By Mr. Ping-Luen Baron Ho
Department of Chemistry, University of Oxford
In 2010, when I graduated from Taipei Municipal Li-Shan High School, my biggest regret was that I did not get the chance to participate in the International Science and Engineering Fair (ISEF). Every year in the Taiwan International Science Fair (TISF), around 500 students from grades nine to 12 competed to represent Taiwan at ISEF. The two top winners would go onto ISEF, but I had placed third, disqualifying me from going to ISEF. I missed the opportunity to meet other young scientists at ISEF 2010, my childhood dream, but this year, as a DPhil student at Oxford University, I was honored to be selected as a Grand Award Judge in the category of materials science!
When entering the finalist exhibition hall of the Phoenix Convention Center, lots of memories and feelings came to my mind. The boy who lost his chance to compete at ISEF and the man who was attending ISEF 2019 as a Grand Award judge met each other. The boy told me that being there in this capacity meant that his dream had come true.
In high school, my teachers had always encouraged me to pursue science research as a way to cultivate creative thinking and teamwork. Considering that hundreds of people die from or are impacted by carbon monoxide accidents in Taiwan each year, my research partner and I designed a project called “Intelligent Poisonous Gas Purifier.” We sought to produce a commercially viable machine that could detect, alert and remove carbon monoxide in a short period of time. We designed and carried out a series of experiments to demonstrate that nanosized gold particles over porous supports could eliminate carbon monoxide effectively. This project taught me to carry out scientific studies logically and helped me develop problem-solving skills. More importantly, I realized that doing science is neither for getting school credit nor for winning awards. It is the joy of discovery and creating something new that is most rewarding.
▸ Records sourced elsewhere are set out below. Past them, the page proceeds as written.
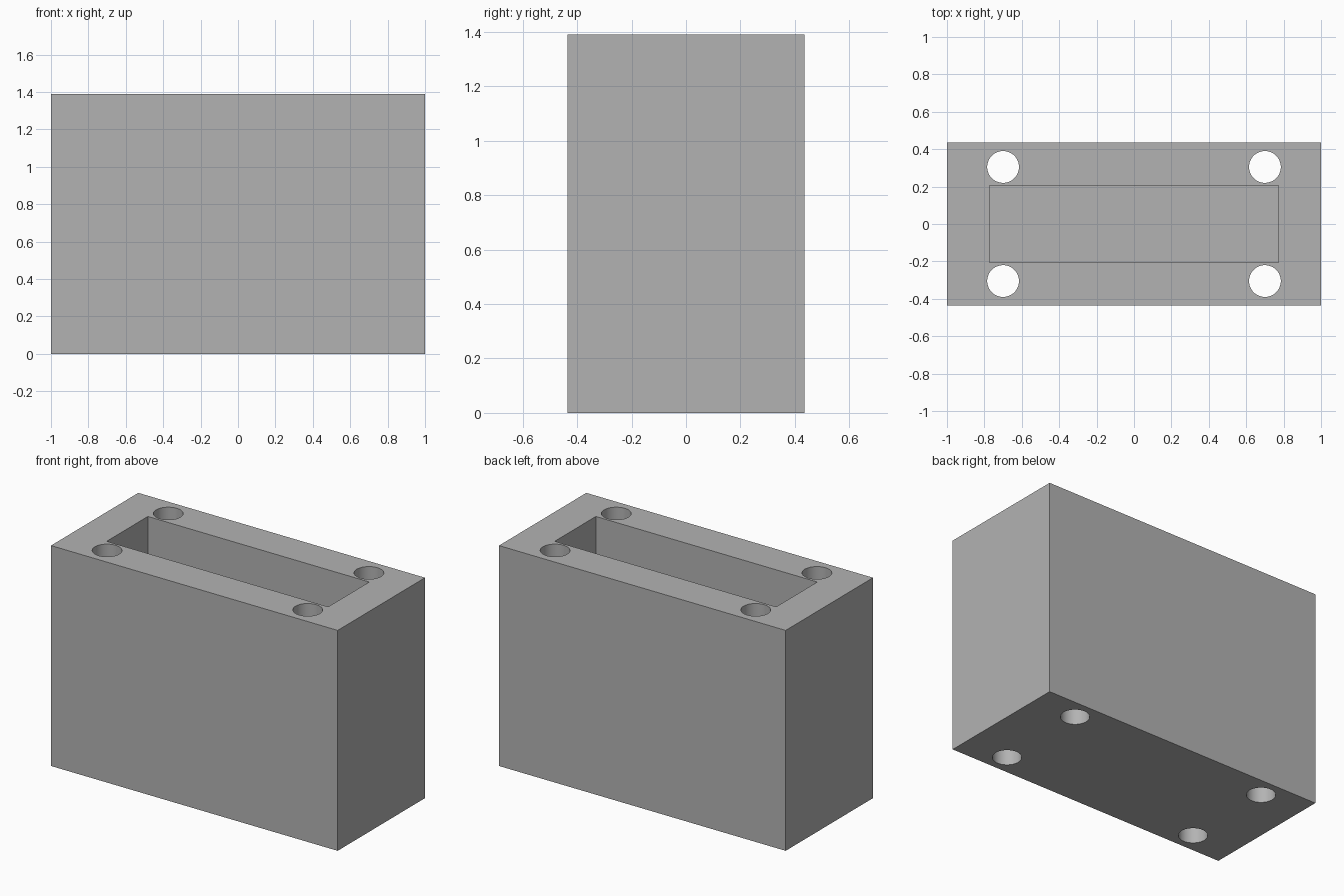
import bpy

W, D, H = 2.0, 0.87, 1.39
FLOOR = 0.23

if "Cube" in bpy.data.objects:
    bpy.data.objects.remove(bpy.data.objects["Cube"], do_unlink=True)

grey = bpy.data.materials.new("mid grey")
grey.use_nodes = True
grey.diffuse_color = (0.45, 0.45, 0.45, 1)
grey.node_tree.nodes["Principled BSDF"].inputs["Base Color"].default_value = (0.45, 0.45, 0.45, 1)


def box(name, size, z_low):
    bpy.ops.mesh.primitive_cube_add(size=1, location=(0, 0, z_low + size[2] / 2))
    obj = bpy.context.object
    obj.name = name
    obj.scale = size
    bpy.ops.object.transform_apply(location=True, rotation=False, scale=True)
    obj.data.materials.append(grey)
    return obj


# Solid block
block = box("block", (W, D, H), 0)

# Rectangular pocket, open at the top
cutters = [box("pocket_cutter", (1.545, 0.41, H), FLOOR)]

# Four round holes through the full height
for x in (-0.7, 0.7):
    for y in (-0.305, 0.305):
        bpy.ops.mesh.primitive_cylinder_add(vertices=64, radius=0.085, depth=H + 0.4,
                                            location=(x, y, H / 2))
        hole = bpy.context.object
        hole.name = "hole_cutter"
        hole.data.materials.append(grey)
        cutters.append(hole)

# Cut, then discard the cutters
bpy.ops.object.select_all(action="DESELECT")
block.select_set(True)
bpy.context.view_layer.objects.active = block
for cutter in cutters:
    cutter.hide_render = True
    mod = block.modifiers.new("cut", "BOOLEAN")
    mod.operation = "DIFFERENCE"
    mod.solver = "EXACT"
    mod.object = cutter
    bpy.ops.object.modifier_apply(modifier=mod.name)
    bpy.data.objects.remove(cutter, do_unlink=True)

bpy.ops.object.shade_smooth_by_angle()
My passion for science was challenged in college, at National Tsing-Hua University. Although most of my classmates entered this top university in Taiwan with high scores, their interest in science and engineering faded rapidly within the first year. Many chose to study finance, accounting, or management instead because they found that the scientific theories taught in class were too far removed from the real world. Witnessing this change of heart in my peers made me reflect on the importance of science education. With the intention of “making science interesting”, I established the Interdisciplinary Research Institute, a student society out of my dorm. In the early days, my roommates and I gave talks to others in our class about how scientific theories are related to industrial applications and technological entrepreneurship. Students across the university participated in our seminars and events. We even invited Nobel laureates Yuan T. Lee, Dudley R. Herschbach and Samuel C. C. Ting to come speak. They all encouraged us to stay true to our original passions when encountering the countless difficulties in scientific research.
Participating in science fairs during high school inspired me to educate others about the beauty of science. Nine years after I missed my chance to participate in ISEF, I submitted my application to the Society for Science & the Public to be a Grand Award Judge. My friends couldn’t understand why I was being so stubborn about this event: flying from London to Phoenix and funding myself to participate as a volunteer?
I think maybe it is because I want to help others seek out the science-loving child within. I can now say that my first journey to the United States was to fulfill my childhood dreams, and now, I have done that.